Patricia Skinner, Merrill, Thomas A.
When a hurricane season approaches, LSU AgCenter experts say stocking up on supplies makes sense.
"Don’t wait until a storm is approaching to get batteries, flashlights, nonperishable food and other things you’ll need if the power goes out," says Paul Coreil, vice chancellor of the LSU AgCenter. "Start now. It will be a lot easier if you shop for supplies early rather than getting caught up in the last-minute rush at the stores."
LSU AgCenter experts point out you will need some basic supplies just to survive during and after a storm, and depending on the severity of the storm, you may need supplies that will last for several days.
"After a hurricane, you could be housebound for as much as a week or longer, probably with no electricity," LSU AgCenter disaster preparedness associate Pat Skinner says. "Water may be off or contaminated. Stores may be closed. Gas stations may not be in operation. Restaurants may not be open."
The same types of rules apply if you have to evacuate. You’ll still need some basic supplies, since an evacuation more than likely will mean spending hours in the car and nights away from home.
"Either way, you’ll need some nonperishable food and enough water for everyone," Skinner says. "You’ll also want to have some other basic supplies, and you can shop for most of those now and store them until they’re needed."
Some of the supplies you may need include flashlights and extra batteries; hurricane lamps or lanterns (avoid candles); a portable radio and extra batteries; first-aid kit; insect repellent; matches; ice chest; disposable cups, plates and utensils; disposable towelettes; and prescription medications.
The experts also say you should have at least a three-day supply of food and water for each person. That means at least 2 quarts of water – a gallon is preferable – per person each day. As for food, choose foods that require little or no cooking and no refrigeration, and buy them in sizes appropriate for one meal with no leftovers. You also can keep low-volume, high-energy foods, such as granola bars, raisins and peanut butter, on hand.
"Don’t forget to have a manual can opener on hand. Otherwise, you won’t be able to open canned foods when the power is out," Skinner cautions.
LSU AgCenter experts also say to consider any special dietary needs and to be sure to have items such as baby food and diapers on hand, if you need them.
"Keep your pets in mind, too, because they’ll also need to be fed and to have water," Skinner says.
Although they aren’t necessities, you also may want to consider buying an electric generator to meet your emergency power needs. "This is particularly important if you must operate medical equipment continuously," Skinner says, adding, "It also is a way you can protect your investment in frozen foods."
Camp stoves or barbecue grills also can help with cooking, according to the experts. Just be sure you have enough fuel on hand – and use them outdoors only.
"Most of the items you’ll need have a long shelf life, but they disappear from stores quickly when hurricane warnings are issued," Skinner says. "That’s why it’s important to gather these supplies now – before a storm is approaching.

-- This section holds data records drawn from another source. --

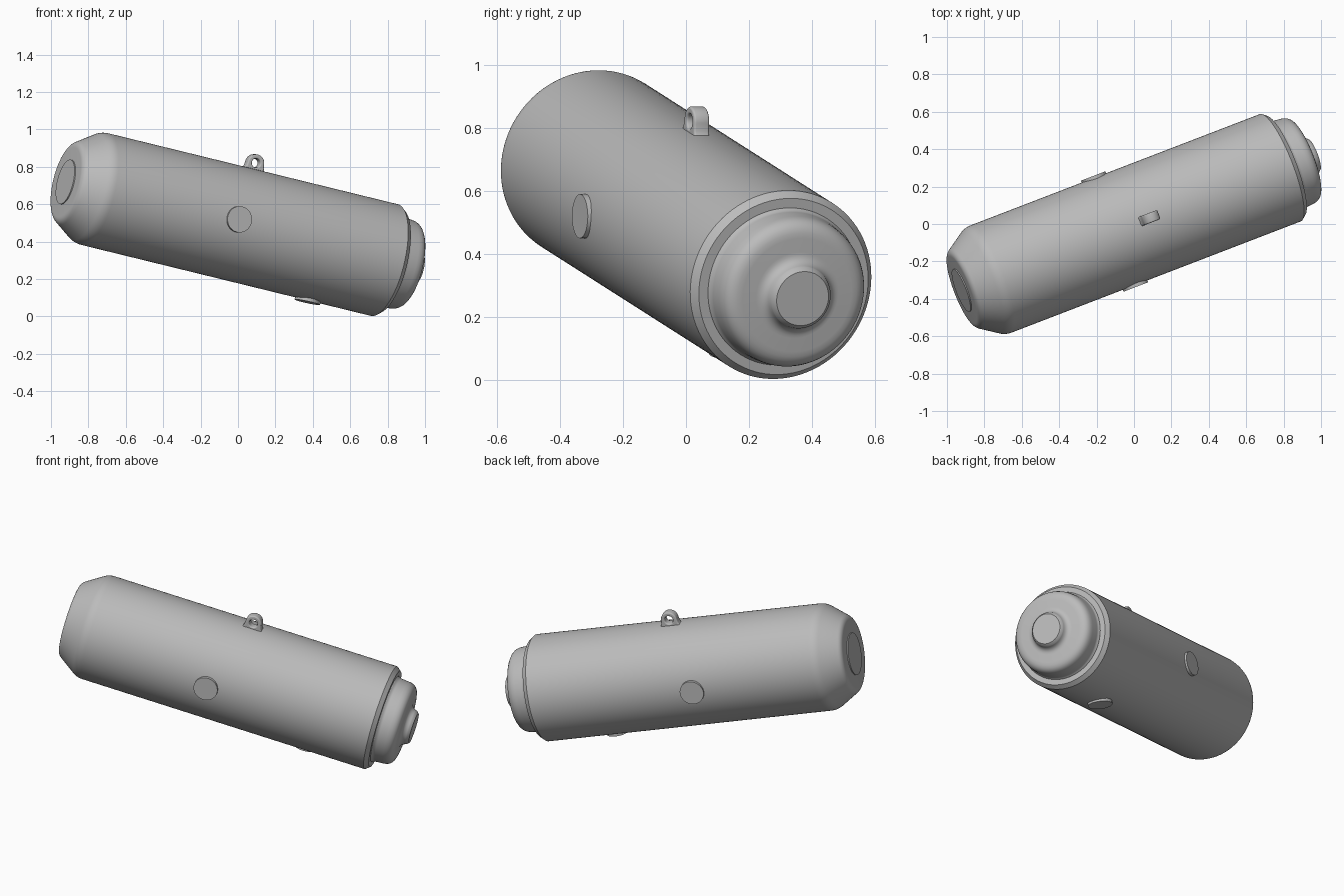
import bpy, bmesh, math
from mathutils import Vector, Matrix

cube = bpy.data.objects.get("Cube")
if cube:
    bpy.data.objects.remove(cube, do_unlink=True)

# Frame of the tilted tank: local x runs along the tank, local z points to the lug
axis = Vector((0.91, 0.35, -0.223)).normalized()
up = (Vector((0, 0, 1)) - axis * axis.z).normalized()
side = up.cross(axis)
frame = Matrix((axis, side, up)).transposed().to_4x4()
frame.translation = (0, 0, 0.493)
R = 0.307

steel = bpy.data.materials.new("grey_steel")
steel.use_nodes = True
steel.diffuse_color = (0.5, 0.5, 0.5, 1)
steel.node_tree.nodes["Principled BSDF"].inputs["Base Color"].default_value = (0.5, 0.5, 0.5, 1)


def rounded(points, steps=6):
    """Round the corners of a profile of (along, radius, fillet) points."""
    out = []
    for i, (t, r, f) in enumerate(points):
        p = Vector((t, r))
        if not f:
            out.append(p)
            continue
        a = p + (Vector(points[i - 1][:2]) - p).normalized() * f
        b = p + (Vector(points[i + 1][:2]) - p).normalized() * f
        for k in range(steps + 1):
            u = k / steps
            out.append(a * (1 - u) ** 2 + p * 2 * u * (1 - u) + b * u * u)
    return out


def finish(name, mesh, matrix, angle=28):
    mesh.shade_smooth()
    mesh.set_sharp_from_angle(angle=math.radians(angle))
    mesh.materials.clear()
    mesh.materials.append(steel)
    obj = bpy.data.objects.new(name, mesh)
    bpy.context.collection.objects.link(obj)
    obj.matrix_world = matrix
    return obj


def lathe(name, points, matrix=frame, segments=96):
    """Turn a profile around the local x axis."""
    bm = bmesh.new()
    verts = [bm.verts.new((p.x, 0, p.y)) for p in rounded(points)]
    edges = [bm.edges.new(pair) for pair in zip(verts, verts[1:])]
    bmesh.ops.spin(bm, geom=verts + edges, cent=(0, 0, 0), axis=(1, 0, 0),
                   angle=math.tau, steps=segments, use_duplicate=False)
    bmesh.ops.remove_doubles(bm, verts=bm.verts, dist=1e-5)
    bmesh.ops.recalc_face_normals(bm, faces=bm.faces)
    mesh = bpy.data.meshes.new(name)
    bm.to_mesh(mesh)
    bm.free()
    return finish(name, mesh, matrix)


# Tank body: conical closed end, long barrel, chamfered rim
lathe("tank_body", [(-1.01, 0, 0), (-1.01, 0.215, 0.025), (-0.87, R, 0.03),
                    (0.86, R, 0), (0.885, 0.287, 0), (0.885, 0, 0)])
lathe("end_plate", [(-1.0, 0, 0), (-1.016, 0, 0), (-1.016, 0.122, 0), (-1.0, 0.122, 0),
                    (-1.0, 0, 0)])

# Stepped end cover with a rounded shoulder and a central plug
lathe("end_cover", [(0.87, 0, 0), (0.87, 0.256, 0), (0.888, 0.256, 0), (0.9, 0.248, 0.008),
                    (1.008, 0.24, 0.055), (1.01, 0.11, 0.03), (1.045, 0.1, 0),
                    (1.058, 0.088, 0), (1.058, 0, 0)])


# Round ports: one on each side and one underneath
def port(name, along, direction):
    turn = Vector((1, 0, 0)).rotation_difference(Vector(direction)).to_matrix().to_4x4()
    place = frame @ Matrix.Translation((along, 0, 0)) @ turn
    lathe(name, [(0.27, 0, 0), (0.27, 0.07, 0), (0.318, 0.07, 0), (0.318, 0, 0)], place, 64)


port("front_port", -0.115, (0, -1, 0))
port("back_port", -0.115, (0, 1, 0))
port("bottom_port", 0.48, (0, 0, -1))

# Lifting lug: flared outline with a round eye, extruded and softly bevelled
curve = bpy.data.curves.new("lug_outline", "CURVE")
curve.dimensions = "2D"
curve.fill_mode = "BOTH"
curve.extrude = 0.019
curve.bevel_depth = 0.007
curve.bevel_resolution = 3
curve.offset = -0.007


def outline(points):
    spline = curve.splines.new("POLY")
    spline.points.add(len(points) - 1)
    for point, (x, y) in zip(spline.points, points):
        point.co = (x, y, 0, 1)
    spline.use_cyclic_u = True


def arc(radius, start, end, count):
    steps = [math.radians(start + (end - start) * k / count) for k in range(count + 1)]
    return [(radius * math.cos(a), radius * math.sin(a)) for a in steps]


base = [(0.05, -0.02), (0.055, -0.033), (0.068, -0.045), (0.068, -0.06)]
outline(base[::-1] + arc(0.047, 0, 180, 24) + [(-x, y) for x, y in base])
outline(arc(0.024, 0, 345, 23))
temp = bpy.data.objects.new("lug_outline", curve)
mesh = bpy.data.meshes.new_from_object(temp)
bpy.data.objects.remove(temp)
bpy.data.curves.remove(curve)
stand = Matrix.Translation((0.02, 0, R + 0.033)) @ Matrix.Rotation(math.pi / 2, 4, "X")
finish("lifting_lug", mesh, frame @ stand, 40)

"Doing so also allows you to concentrate on the other preparations you’ll need to be making as the storm approaches."
LSU AgCenter experts point out that until the 2005 experience with hurricanes Katrina and Rita, most Louisiana residents had been sideswiped but not hit head-on by a major hurricane. As a result, many people didn’t prepare or heed warnings.
"Much of the damage and loss of life associated with hurricanes can be prevented or reduced by planning, preparation and evacuation," Coreil points out. "Planning may save your life or your pet’s life or help you to salvage something else you hold dear.
"At any rate, it definitely will help you to sleep easier through the hurricane season. And it probably will help to reduce damage to your home, help you cope during the storm and help you recover more easily after a storm."